One of the most commonly discussed myths surrounding hair loss is the “hat-wearing” effect. Hair loss is not affected by how many times you wear a hat during the week or how often you move your hat on your head. Many people think that the more you wear a baseball cap, the balder you’re going to be when you’re older. This is a myth – hair follicles do not get deoxygenated or suffocated when they are underneath a hat because the air is not where they get their oxygen from – they get it from the scalp.

“If I shampoo too much, I’m going to lose all my hair!” Actually, no. This is another myth. When you shower and a lot of hair is in the drain, that doesn’t mean you need to stop shampooing – you need to shampoo more. If you shampoo once every other day then that hair will remain on your scalp – so it builds up the less often you do it. That’s why when you shampoo occasionally you see more hair in the drain than if you do it daily.

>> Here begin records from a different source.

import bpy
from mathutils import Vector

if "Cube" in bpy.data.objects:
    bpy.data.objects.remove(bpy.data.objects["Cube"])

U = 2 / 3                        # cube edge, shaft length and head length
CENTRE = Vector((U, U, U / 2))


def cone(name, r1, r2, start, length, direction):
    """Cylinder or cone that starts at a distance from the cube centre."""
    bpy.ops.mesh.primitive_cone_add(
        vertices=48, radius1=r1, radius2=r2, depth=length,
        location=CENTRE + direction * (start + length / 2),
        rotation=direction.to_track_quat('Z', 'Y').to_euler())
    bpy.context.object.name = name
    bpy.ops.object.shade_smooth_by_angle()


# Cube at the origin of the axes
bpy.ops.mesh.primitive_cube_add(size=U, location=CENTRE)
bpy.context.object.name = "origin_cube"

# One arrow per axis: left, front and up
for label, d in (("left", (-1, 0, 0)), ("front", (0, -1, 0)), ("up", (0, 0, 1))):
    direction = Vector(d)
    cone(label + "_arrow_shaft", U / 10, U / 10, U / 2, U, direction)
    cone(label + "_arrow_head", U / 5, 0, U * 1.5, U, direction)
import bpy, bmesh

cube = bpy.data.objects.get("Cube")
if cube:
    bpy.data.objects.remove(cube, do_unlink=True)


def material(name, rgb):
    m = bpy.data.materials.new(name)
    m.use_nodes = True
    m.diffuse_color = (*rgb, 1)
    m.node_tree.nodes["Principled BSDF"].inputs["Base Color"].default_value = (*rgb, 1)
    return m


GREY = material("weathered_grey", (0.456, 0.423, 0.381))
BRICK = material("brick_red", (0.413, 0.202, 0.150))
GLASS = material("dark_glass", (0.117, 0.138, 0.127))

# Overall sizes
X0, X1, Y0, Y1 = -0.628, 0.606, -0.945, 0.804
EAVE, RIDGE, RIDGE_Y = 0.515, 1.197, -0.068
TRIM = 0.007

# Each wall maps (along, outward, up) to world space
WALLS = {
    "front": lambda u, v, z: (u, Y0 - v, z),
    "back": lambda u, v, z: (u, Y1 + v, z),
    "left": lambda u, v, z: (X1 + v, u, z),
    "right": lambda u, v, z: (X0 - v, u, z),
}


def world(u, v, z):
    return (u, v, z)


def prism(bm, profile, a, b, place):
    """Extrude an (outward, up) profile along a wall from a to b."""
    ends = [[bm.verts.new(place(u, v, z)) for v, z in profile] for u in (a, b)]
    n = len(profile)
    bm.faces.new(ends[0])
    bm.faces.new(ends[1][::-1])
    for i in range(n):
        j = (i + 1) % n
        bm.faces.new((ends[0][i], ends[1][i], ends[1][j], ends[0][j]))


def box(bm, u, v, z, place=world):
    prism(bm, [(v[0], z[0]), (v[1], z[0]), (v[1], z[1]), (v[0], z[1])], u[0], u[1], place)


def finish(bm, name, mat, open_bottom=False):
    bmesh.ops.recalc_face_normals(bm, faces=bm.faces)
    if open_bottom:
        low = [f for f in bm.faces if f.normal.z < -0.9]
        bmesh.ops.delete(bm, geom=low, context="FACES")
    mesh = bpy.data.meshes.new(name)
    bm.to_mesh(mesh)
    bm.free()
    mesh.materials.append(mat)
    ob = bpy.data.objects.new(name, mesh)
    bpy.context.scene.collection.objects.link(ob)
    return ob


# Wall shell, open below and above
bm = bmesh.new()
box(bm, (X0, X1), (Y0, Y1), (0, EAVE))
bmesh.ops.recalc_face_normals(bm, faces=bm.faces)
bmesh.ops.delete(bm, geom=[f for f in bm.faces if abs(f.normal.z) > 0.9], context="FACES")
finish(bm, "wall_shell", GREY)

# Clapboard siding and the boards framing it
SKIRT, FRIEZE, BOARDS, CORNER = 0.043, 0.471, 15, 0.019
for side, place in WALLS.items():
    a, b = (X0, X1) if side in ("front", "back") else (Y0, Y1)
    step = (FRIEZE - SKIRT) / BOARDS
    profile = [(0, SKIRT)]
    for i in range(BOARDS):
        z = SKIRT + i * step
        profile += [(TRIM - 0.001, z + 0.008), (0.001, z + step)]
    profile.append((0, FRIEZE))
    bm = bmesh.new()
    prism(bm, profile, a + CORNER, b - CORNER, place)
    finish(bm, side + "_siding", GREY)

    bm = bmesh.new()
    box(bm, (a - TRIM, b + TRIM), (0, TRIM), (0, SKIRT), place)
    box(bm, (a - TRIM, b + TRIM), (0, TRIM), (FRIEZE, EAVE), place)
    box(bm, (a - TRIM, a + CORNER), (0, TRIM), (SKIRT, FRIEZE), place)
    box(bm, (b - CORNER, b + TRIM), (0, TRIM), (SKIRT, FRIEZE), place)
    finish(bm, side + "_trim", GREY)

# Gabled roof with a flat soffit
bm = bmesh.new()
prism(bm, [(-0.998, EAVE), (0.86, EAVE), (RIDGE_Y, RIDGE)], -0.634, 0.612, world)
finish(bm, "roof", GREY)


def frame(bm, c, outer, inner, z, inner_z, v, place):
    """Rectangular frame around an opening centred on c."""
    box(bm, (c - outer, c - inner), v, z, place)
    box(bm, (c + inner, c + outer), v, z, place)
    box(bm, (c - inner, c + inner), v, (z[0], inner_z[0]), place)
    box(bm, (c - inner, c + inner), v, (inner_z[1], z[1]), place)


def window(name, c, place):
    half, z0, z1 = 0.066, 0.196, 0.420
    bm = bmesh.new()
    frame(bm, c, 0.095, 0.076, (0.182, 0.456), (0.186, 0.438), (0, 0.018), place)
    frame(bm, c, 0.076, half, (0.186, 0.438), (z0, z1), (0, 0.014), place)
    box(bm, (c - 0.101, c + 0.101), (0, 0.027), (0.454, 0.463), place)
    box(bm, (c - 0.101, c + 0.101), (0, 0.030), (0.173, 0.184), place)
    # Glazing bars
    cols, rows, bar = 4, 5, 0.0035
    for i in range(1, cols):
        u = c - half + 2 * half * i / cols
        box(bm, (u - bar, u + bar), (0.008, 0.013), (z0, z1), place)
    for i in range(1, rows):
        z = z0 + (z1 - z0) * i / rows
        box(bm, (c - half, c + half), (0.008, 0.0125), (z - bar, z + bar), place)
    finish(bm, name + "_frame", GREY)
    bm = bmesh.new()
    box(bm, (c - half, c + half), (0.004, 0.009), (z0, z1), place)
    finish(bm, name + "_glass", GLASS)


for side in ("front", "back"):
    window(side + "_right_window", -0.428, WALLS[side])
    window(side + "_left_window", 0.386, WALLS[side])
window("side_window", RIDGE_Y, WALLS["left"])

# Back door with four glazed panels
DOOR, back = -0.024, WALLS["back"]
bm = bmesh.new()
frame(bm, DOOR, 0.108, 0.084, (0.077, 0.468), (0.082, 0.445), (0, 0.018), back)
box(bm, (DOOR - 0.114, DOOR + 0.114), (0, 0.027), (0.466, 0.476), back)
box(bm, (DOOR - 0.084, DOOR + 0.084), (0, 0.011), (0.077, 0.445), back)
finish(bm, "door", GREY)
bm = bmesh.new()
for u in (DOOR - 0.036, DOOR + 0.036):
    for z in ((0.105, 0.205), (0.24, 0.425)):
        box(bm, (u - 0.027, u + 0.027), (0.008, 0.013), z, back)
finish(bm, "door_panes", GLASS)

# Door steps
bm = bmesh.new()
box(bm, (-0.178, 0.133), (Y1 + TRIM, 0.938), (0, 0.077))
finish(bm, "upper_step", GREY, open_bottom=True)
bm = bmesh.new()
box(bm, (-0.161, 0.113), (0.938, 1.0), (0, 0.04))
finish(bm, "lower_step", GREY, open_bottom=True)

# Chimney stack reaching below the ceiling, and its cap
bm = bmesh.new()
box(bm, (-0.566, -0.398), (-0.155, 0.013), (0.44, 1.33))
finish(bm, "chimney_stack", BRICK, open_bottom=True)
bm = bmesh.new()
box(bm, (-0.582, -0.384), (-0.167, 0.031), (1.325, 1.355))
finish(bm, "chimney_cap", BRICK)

Believe it or not – hair loss is genetic for both women and men. Most people think that only men suffer from genetic hair loss. Balding is not just a man’s problem – the facts state the over 40% of women suffer from significant hair thinning throughout their lifetime.

The most widely known myth surrounding hair loss is that genes for hair loss come from the mother’s side of the family only. This is not factual. Yes, the genes from the mother’s side are STRONGER but they are not a determinant.  Baldness can be inherited from the mother’s side, the father’s side or even both.

While the Greek gods may be known for their myths, they are also known for their luscious and voluminous hair. Let’s not intermix the two – keep them separate and know the facts from the fiction.

Contributing Writer: Hayden Cohen